In advance of the senate hearing a bill to raise taxes on tobacco products and sugary drinks, prominent politicians have voiced strong opposition to the proposal. Among them is Senator King-Nabors (R), who argued that the bill would hit the islands’ poor the hardest. He criticized what he saw as the folly of reducing a “holistic problem” in the commonwealth’s health down to simply sugar and tobacco.
The bill directs proceeds from the tax to health initiatives, but King-Nabors believes that they will be insufficient to make any significant progress on overall health, and will ultimately lead to worse outcomes by making the most poor even more so.
Critics of the bill have also suggested that it would not change the overall consumption of unhealthy products but simply change the market proportions for them. For example, the black market for cigarettes, they say, would increase, and consumers would buy less soda and more beer. What’s more, impoverished citizens spend a greater percentage of their income on the taxed products, and the tax is regressive, hurting them the most.
King-Nabors was joined in his opposition by Efraim Atalig, the mayor of Rota, the commonwealth’s southernmost island. Atalig echoed King-Nabors’ concerns about the tax hurting the poor and suggested that a better source for funding would be a tax on remittances since “those are funds that exit the CNMI.”

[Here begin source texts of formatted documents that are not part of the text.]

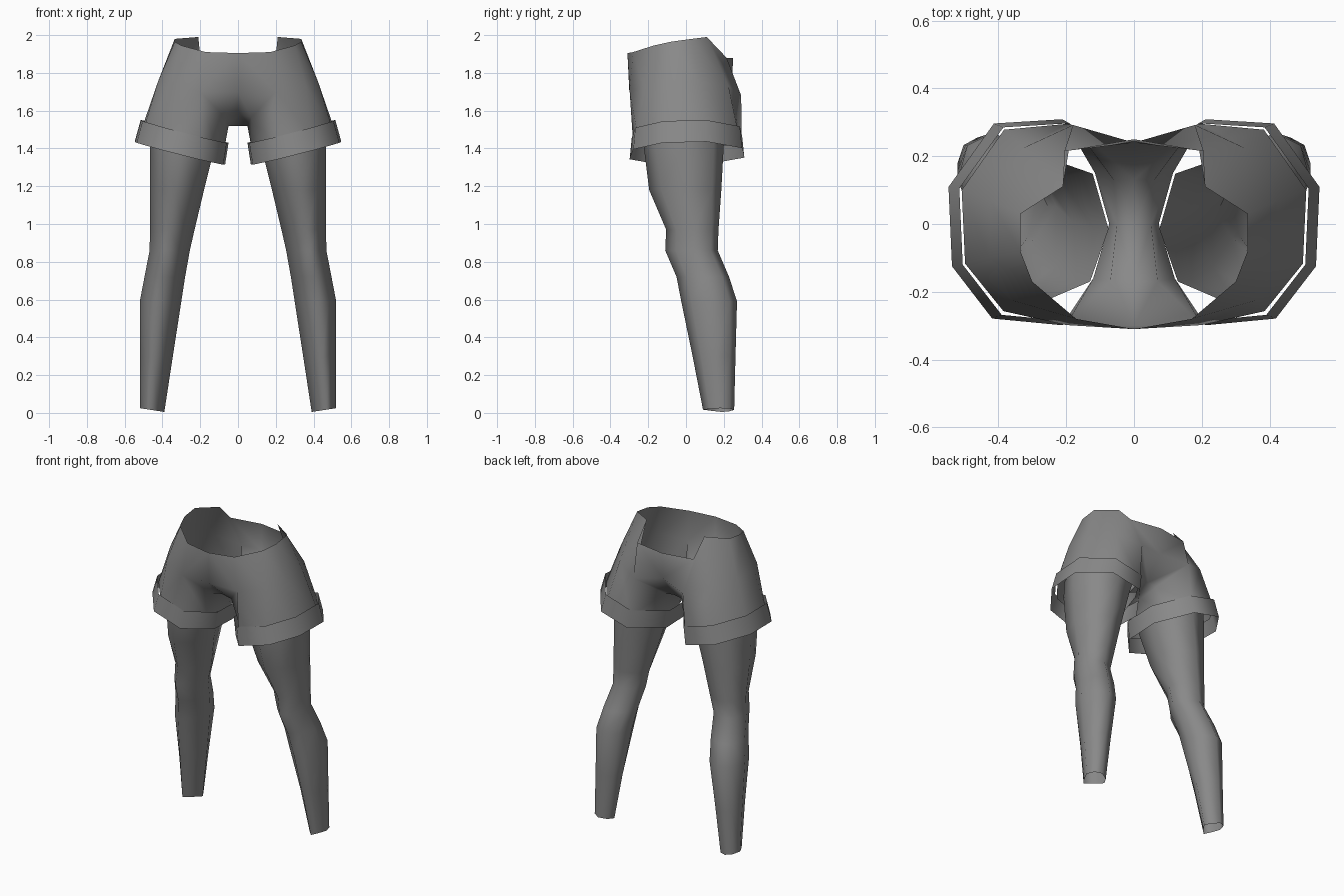
import bpy

grey = bpy.data.materials.new("plain_grey")
grey.diffuse_color = (0.25, 0.25, 0.25, 1)


def make(name, verts, faces):
    """Right-hand half mesh, mirrored across x, smooth shaded."""
    me = bpy.data.meshes.new(name)
    me.from_pydata(verts, [], faces)
    me.materials.append(grey)
    for p in me.polygons:
        p.use_smooth = True
    ob = bpy.data.objects.new(name, me)
    bpy.context.collection.objects.link(ob)
    m = ob.modifiers.new("mirror", 'MIRROR')
    m.merge_threshold = 0.001
    return ob


def loft(name, rings):
    n = len(rings[0])
    faces = [(r * n + i, r * n + (i + 1) % n, (r + 1) * n + (i + 1) % n, (r + 1) * n + i)
             for r in range(len(rings) - 1) for i in range(n)]
    return make(name, [v for ring in rings for v in ring], faces)


# leg cross-sections in unit space: lean below the knee, rounder at the thigh
lean = [(1, 0.1), (0.73, 0.73), (0.1, 1), (-0.67, 0.67),
        (-1, 0.2), (-0.43, -0.43), (0.2, -1), (0.58, -0.58)]
full = [(1, 0), (0.75, 0.75), (0, 1), (-0.76, 0.76),
        (-1, 0), (-0.72, -0.72), (0, -1), (0.70, -0.70)]

# legs: z, x min, x max, y min, y max, roundness
sections = [
    (0.015, 0.39, 0.52, 0.09, 0.255, 0),
    (0.30, 0.345, 0.52, 0.035, 0.262, 0.2),
    (0.59, 0.30, 0.52, -0.025, 0.27, 0.5),
    (0.72, 0.28, 0.495, -0.05, 0.228, 0.4),
    (0.86, 0.255, 0.468, -0.11, 0.168, 0.15),
    (0.97, 0.23, 0.466, -0.105, 0.172, 0.3),
    (1.18, 0.18, 0.465, -0.195, 0.187, 0.7),
    (1.42, 0.12, 0.465, -0.225, 0.20, 1),
    (1.54, 0.075, 0.465, -0.23, 0.20, 1),
]
rings = []
for z, x0, x1, y0, y1, t in sections:
    ring = []
    for a, b in zip(lean, full):
        c, s = a[0] + t * (b[0] - a[0]), a[1] + t * (b[1] - a[1])
        tilt = 0.01 * c if z < 0.1 else 0
        ring.append(((x0 + x1) / 2 + c * (x1 - x0) / 2,
                     (y0 + y1) / 2 + s * (y1 - y0) / 2, z + tilt))
    rings.append(ring)
loft("legs", rings)

# cuffs: tilted open bands
band = [(0.515, 0.105), (0.505, -0.12), (0.39, -0.268), (0.19, -0.287),
        (0.06, -0.13), (0.05, 0.10), (0.19, 0.297), (0.385, 0.285)][::-1]
top = [(x, y, 1.43 + 0.26 * (x - 0.05) + (0.03 * y if y < 0 else 0)) for x, y in band]
bottom = [(x + 0.018 + 0.03 * (x - 0.05), y * 1.04, z - 0.115) for x, y, z in top]
loft("cuffs", [bottom, top])

# shorts: waist edge, hip line, crotch strip and leg opening
waist = [(0, -0.31, 1.905), (0.17, -0.28, 1.91), (0.30, -0.17, 1.945), (0.335, -0.08, 1.965),
         (0.335, 0.03, 1.98), (0.21, 0.11, 1.99), (0.205, 0.215, 1.88), (0, 0.25, 1.88)]
hip = [(0, -0.30, 1.70), (0.20, -0.298, 1.70), (0.36, -0.225, 1.73), (0.425, -0.10, 1.75),
       (0.425, 0.07, 1.75), (0.325, 0.225, 1.73), (0.18, 0.292, 1.68), (0, 0.24, 1.71)]
seam = [(0, -0.17, 1.58), (0, 0.0, 1.52), (0, 0.13, 1.56)]
edge = [(0.07, -0.17, 1.565), (0.05, 0.0, 1.52), (0.06, 0.13, 1.55)]
opening = [(0.20, -0.28), (0.385, -0.257), (0.498, -0.117), (0.508, 0.10), (0.383, 0.278),
           (0.20, 0.295), (0.115, 0.15), (0.073, 0.0), (0.12, -0.16)]
verts = waist + hip + seam + edge + [(x, y, 1.39 + 0.26 * (x - 0.05)) for x, y in opening]
H, C, E, L = 8, 16, 19, 22
faces = [(i, H + i, H + i + 1, i + 1) for i in range(7)]
faces += [(H + 1 + i, L + i, L + i + 1, H + 2 + i) for i in range(5)]
faces += [(H, C, E, H + 1), (H + 1, E, L + 8, L),
          (C, C + 1, E + 1, E), (C + 1, C + 2, E + 2, E + 1),
          (E, E + 1, L + 7, L + 8), (E + 1, E + 2, L + 6, L + 7),
          (C + 2, H + 7, H + 6, E + 2), (E + 2, H + 6, L + 5, L + 6)]
make("shorts", verts, faces)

The tax was proposed by Representative Christina Sablan (D), but as of now, neither she nor any other proponent of the bill has spoken in support of it publicly. At the present, the opponents of the tax dominate the conversation.